My own friend and mentor, Ivan Preston, is the exemplar of a nonlawyer who became a skilled researcher in advertising law. It can be done. As Preston (1976) himself noted, “When he is adequately familiar with the lawyer’s method as well as his own . . . the researcher can proceed toward a true interaction of behavioral science with law, with innovative results.” The solution, then, is not for a researcher to abandon policy studies but rather to dedicate far more time and effort to develop the knowledge and experience necessary to sufficiently master this specialty.

And while my emphasis here has been on researchers who make legal errors, it works both ways. Federal agencies tend to be run by lawyers, who are equally unfamiliar with behavioral science, marketing, and communication. Good research in this area continues to be needed; otherwise, lawyers and legislators will determine what should and should not be included in consumer protection policies.

References

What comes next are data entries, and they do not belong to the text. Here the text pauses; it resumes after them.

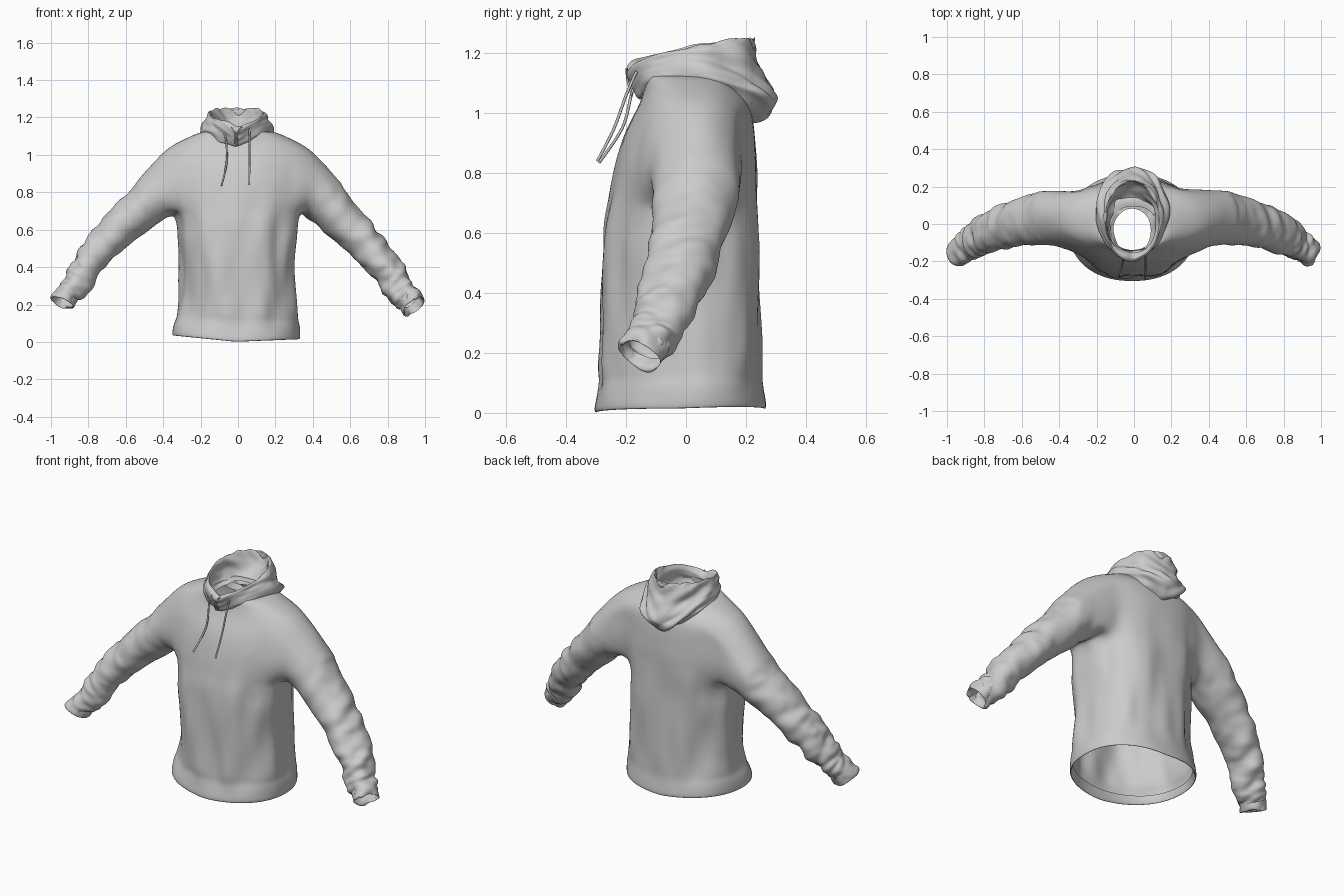
import bpy, bmesh
from math import sin, cos, pi, copysign
from mathutils import Vector, noise

if "Cube" in bpy.data.objects:
    bpy.data.objects.remove(bpy.data.objects["Cube"])

fabric = bpy.data.materials.new("grey fabric")
fabric.use_nodes = True
GREY = (0.6, 0.6, 0.6, 1)
fabric.diffuse_color = GREY
fabric.node_tree.nodes["Principled BSDF"].inputs["Base Color"].default_value = GREY

COLS = 48          # columns around the body, also points around a sleeve
HALF = COLS // 8   # half width of an armhole in columns


def smooth_path(pts, sub):
    """Catmull-Rom interpolation of tuples, sub steps per span."""
    out = []
    for i in range(len(pts) - 1):
        p = [pts[max(i - 1, 0)], pts[i], pts[i + 1], pts[min(i + 2, len(pts) - 1)]]
        for k in range(sub):
            t = k / sub
            out.append(tuple(
                0.5 * (2 * b + (c - a) * t + (2 * a - 5 * b + 4 * c - d) * t ** 2
                       + (3 * b - a - 3 * c + d) * t ** 3) for a, b, c, d in zip(*p)))
    return out + [tuple(pts[-1])]


def spow(v, e):
    return copysign(abs(v) ** e, v)


def clamp(v):
    return min(1, max(0, v))


def bridge(bm, lower, upper, skip=lambda j: False):
    n = len(lower)
    for j in range(n):
        if not skip(j):
            bm.faces.new((lower[j], lower[(j + 1) % n], upper[(j + 1) % n], upper[j]))


def wrinkle(bm, amount):
    """Push the cloth along its normals by amount(position)."""
    bmesh.ops.recalc_face_normals(bm, faces=bm.faces)
    bm.normal_update()
    moves = [(v, v.normal * amount(v.co)) for v in bm.verts]
    for v, d in moves:
        v.co += d


def finish(name, bm):
    mesh = bpy.data.meshes.new(name)
    bm.to_mesh(mesh)
    bm.free()
    mesh.materials.append(fabric)
    for p in mesh.polygons:
        p.use_smooth = True
    ob = bpy.data.objects.new(name, mesh)
    bpy.context.collection.objects.link(ob)
    soften = ob.modifiers.new("soften", "SUBSURF")
    soften.levels = soften.render_levels = 1


# Body: height, half width, front y, back y (folded hem first, neck last)
body_profile = [
    (0.05, .326, -.280, .246), (0.03, .329, -.285, .251), (0.000, .336, -.298, .262),
    (0.012, .343, -.307, .269), (0.07, .339, -.294, .260), (0.11, .329, -.286, .255),
    (0.15, .325, -.287, .254), (0.25, .315, -.286, .250), (0.40, .307, -.286, .246),
    (0.55, .318, -.279, .242), (0.64, .330, -.271, .241),
    (0.70, .345, -.260, .240), (0.76, .355, -.251, .238), (0.82, .362, -.239, .237),
    (0.88, .372, -.223, .233), (0.94, .385, -.202, .228), (0.99, .396, -.177, .221),
    (1.036, .386, -.154, .208),
    (1.082, .290, -.140, .175), (1.124, .192, -.139, .139), (1.12, .125, -.140, .095)]
SUB = 2
HOLE_LOW, HOLE_TOP = 11 * SUB, 17 * SUB

bm = bmesh.new()
rings = []
for z, hx, yf, yb in smooth_path(body_profile, SUB):
    ring = []
    low = max(0, 1 - z / 0.25)
    for j in range(COLS):
        a = 2 * pi * j / COLS
        c, s = spow(cos(a), 0.9), spow(sin(a), 0.9)
        sag = low * (0.024 * abs(c) - 0.01 * c + 0.012 * max(s, 0))
        ring.append(bm.verts.new((hx * c - 0.01 * low, (yf + yb) / 2 + (yb - yf) / 2 * s, z + sag)))
    rings.append(ring)


def in_armhole(row, j):
    near = lambda centre: (j - centre + HALF) % COLS < 2 * HALF
    return HOLE_LOW <= row < HOLE_TOP and (near(0) or near(COLS // 2))


for i in range(len(rings) - 1):
    bridge(bm, rings[i], rings[i + 1], lambda j: in_armhole(i, j))

# Sleeves: centre x, y, z, thickness radius, depth radius
sleeve_profile = [
    (.450, .036, .765, .132, .153), (.515, .025, .690, .116, .140), (.605, .010, .605, .107, .126),
    (.690, -.013, .510, .096, .117), (.770, -.045, .415, .085, .109), (.828, -.075, .330, .080, .100),
    (.872, -.107, .262, .079, .090), (.912, -.132, .227, .068, .081), (.943, -.155, .190, .065, .076)]

for side in (1, -1):
    def col(j):
        return (-j if side > 0 else COLS // 2 + j) % COLS

    # armhole border: top middle, front, bottom, back
    loop = [rings[HOLE_TOP][col(j)] for j in range(HALF)]
    loop += [rings[r][col(HALF)] for r in range(HOLE_TOP, HOLE_LOW, -1)]
    loop += [rings[HOLE_LOW][col(j)] for j in range(HALF, -HALF, -1)]
    loop += [rings[r][col(-HALF)] for r in range(HOLE_LOW, HOLE_TOP)]
    loop += [rings[HOLE_TOP][col(j)] for j in range(-HALF, 0)]

    stations = smooth_path(sleeve_profile, 5)
    centres = []
    for k, st in enumerate(stations):
        t = k / (len(stations) - 1)
        lift = 0.04 * sin(pi * t) + 0.015 * t if side < 0 else 0
        centres.append(Vector((side * st[0], st[1], st[2] + lift)))
    loops = []
    for k, st in enumerate(stations):
        axis = (centres[min(k + 1, len(centres) - 1)] - centres[max(k - 1, 0)]).normalized()
        up = axis.cross(Vector((0, side, 0))).normalized()
        up *= copysign(1, up.z)
        front = axis.cross(up)
        front *= -copysign(1, front.y)
        loops.append([centres[k] + up * cos(2 * pi * q / COLS) * st[3]
                      + front * sin(2 * pi * q / COLS) * st[4] for q in range(COLS)])
    # cuff turned inwards
    for back, shrink in ((1, 0.93), (5, 0.85)):
        c = centres[-1 - back]
        loops.append([c + (p - c) * shrink for p in loops[len(stations) - 1 - back]])
    # blend from the armhole to the first sleeve loop
    start = [v.co.copy() for v in loop]
    blends = [[a.lerp(b, f) for a, b in zip(start, loops[0])] for f in (0.25, 0.5, 0.75)]
    previous = loop
    for pts in blends + loops:
        current = [bm.verts.new(p) for p in pts]
        bridge(bm, previous, current)
        previous = current

# relax the cloth around the armholes, most at the lower corners
for top, rounds in ((0.92, 14), (1.06, 3)):
    armpits = [v for v in bm.verts if 0.2 < abs(v.co.x) < 0.5 and 0.6 < v.co.z < top]
    for _ in range(rounds):
        bmesh.ops.smooth_vert(bm, verts=armpits, factor=0.5, use_axis_x=True, use_axis_y=True, use_axis_z=True)


def cloth_folds(p):
    # vertical drape, deeper at the waist sides and soft on the chest
    drape = noise.noise(Vector((p.x * 9, p.y * 7, p.z * 1.8)))
    drape += 0.7 * noise.noise(Vector((p.x * 17, p.y * 15 + 5, p.z * 4)))
    drape *= 0.024 * clamp((p.z - 0.05) / 0.12) * clamp((1.05 - p.z) / 0.5)
    # folds bunching up towards the cuffs
    u = 0.65 * abs(p.x) - 0.75 * p.z
    reach = clamp((abs(p.x) - 0.42) / 0.42)
    bunch = noise.noise(Vector((u * 17 + 5 * p.y, p.y * 8, (p.z + abs(p.x)) * 6 + p.x)))
    bunch += 0.7 * reach * noise.noise(Vector((u * 38 - 9 * p.y, p.y * 14, p.z * 12 + p.x)))
    bunch *= 0.005 + 0.019 * reach ** 1.5
    if abs(p.x) > 0.93 and p.z < 0.23:
        bunch *= 0.3
    return drape * (1 - reach) * clamp((0.5 - abs(p.x)) / 0.15) + bunch * clamp((abs(p.x) - 0.36) / 0.1)


wrinkle(bm, cloth_folds)
finish("hoodie_body", bm)

# Hood lying on the shoulders: centre y, x radius, y radius, z at front, side, back
hood_profile = [
    (-.030, .100, .112, 1.085, 1.10, 1.11), (-.005, .122, .148, 1.11, 1.125, 1.12),
    (.025, .130, .180, 1.14, 1.18, 1.18), (.025, .138, .197, 1.16, 1.217, 1.240),
    (.022, .147, .208, 1.167, 1.226, 1.253), (.022, .162, .214, 1.15, 1.205, 1.232),
    (.030, .182, .214, 1.125, 1.165, 1.15), (.058, .194, .234, 1.10, 1.13, 1.075),
    (.070, .193, .236, 1.08, 1.11, 1.025), (.052, .185, .207, 1.065, 1.10, .980),
    (.030, .165, .170, 1.06, 1.09, .975)]
bm = bmesh.new()
previous = None
for cy, rx, ry, zf, zs, zb in smooth_path(hood_profile, 4):
    ring = []
    for j in range(COLS):
        a = 2 * pi * j / COLS
        s = sin(a)
        end, power = (zf, 1.4) if s < 0 else (zb, 0.7 if zb > zs else 1.5)
        z = zs + (end - zs) * abs(s) ** power
        # small dip where the two edges meet at the front
        z -= 0.02 * max(0, -s) ** 40
        ring.append(bm.verts.new((rx * cos(a) - 0.01, cy + ry * s, z)))
    if previous:
        bridge(bm, previous, ring)
    previous = ring


def hood_folds(p):
    # creases sweeping from the collar down to the point at the back
    sweep = p.z * 20 - abs(p.x) * 16 + p.y * 4
    fold = noise.noise(Vector((sweep, p.x * 7, p.y * 7)))
    fold += 0.7 * noise.noise(Vector((sweep * 2, p.x * 14, p.y * 12)))
    return 0.024 * fold * (1 if p.y > 0.05 else 0.6)


wrinkle(bm, hood_folds)
finish("hood", bm)


def cord(name, pts, radius):
    curve = bpy.data.curves.new(name, "CURVE")
    curve.dimensions = "3D"
    curve.bevel_depth = radius
    curve.bevel_resolution = 2
    curve.use_fill_caps = True
    sp = curve.splines.new("POLY")
    path = smooth_path(pts, 5)
    sp.points.add(len(path) - 1)
    for q, p in zip(sp.points, path):
        q.co = (*p, 1)
    sp.use_smooth = True
    curve.materials.append(fabric)
    bpy.context.collection.objects.link(bpy.data.objects.new(name, curve))


# Drawstrings and the small loop under the collar
cord("right_drawstring", [(-.075, -.165, 1.13), (-.062, -.183, 1.06), (-.062, -.213, .95), (-.088, -.290, .835)], 0.005)
cord("left_drawstring", [(.060, -.165, 1.14), (.062, -.20, 1.06), (.061, -.24, .95), (.060, -.296, .84)], 0.005)
cord("collar_loop", [(-.035, -.198, 1.15), (-.014, -.195, 1.11), (-.018, -.182, 1.065), (0, -.182, 1.065),
                     (-.006, -.195, 1.11), (.020, -.198, 1.15)], 0.004)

  1. Top of page
  2. Abstract
  3. Construct
  4. Precision
  5. Implications
  6. Evidence
  7. Procedure
  8. Conclusions
  9. References
  • Preston, Ivan L. 1976. A Comment on “Defining Misleading Advertising” and “Deception in Advertising.” Journal of Marketing, 40 (3): 5457.
  • Preston, Ivan L. 1982. The Difference between Deceptiveness and Deception, and Why It Should Matter to Lawyers, Researchers, and Advertisers. Proceedings of the American Academy of Advertising. pp. 8184.
  • Richards, Jef I. 1990. Deceptive Advertising: Behavioral Study of a Legal Concept. Hillsdale, NJ: Lawrence Erlbaum.
  • Rotfeld, Herbert Jack. 1991. Effects and Effectiveness of Corrective Advertising: Assumptions and Errors in Regulation Research. In Communication Yearbook/15, edited by Stanley A.Deetz (299311). Beverly Hills, CA: Sage Publications.
  • Rotfeld, Herbert Jack and Marla Royne Stafford. 2007. Toward a Pragmatic Understanding of the Advertising and Public Policy Literature. Journal of Current Issues & Research in Advertising, 29 (Spring): 6780.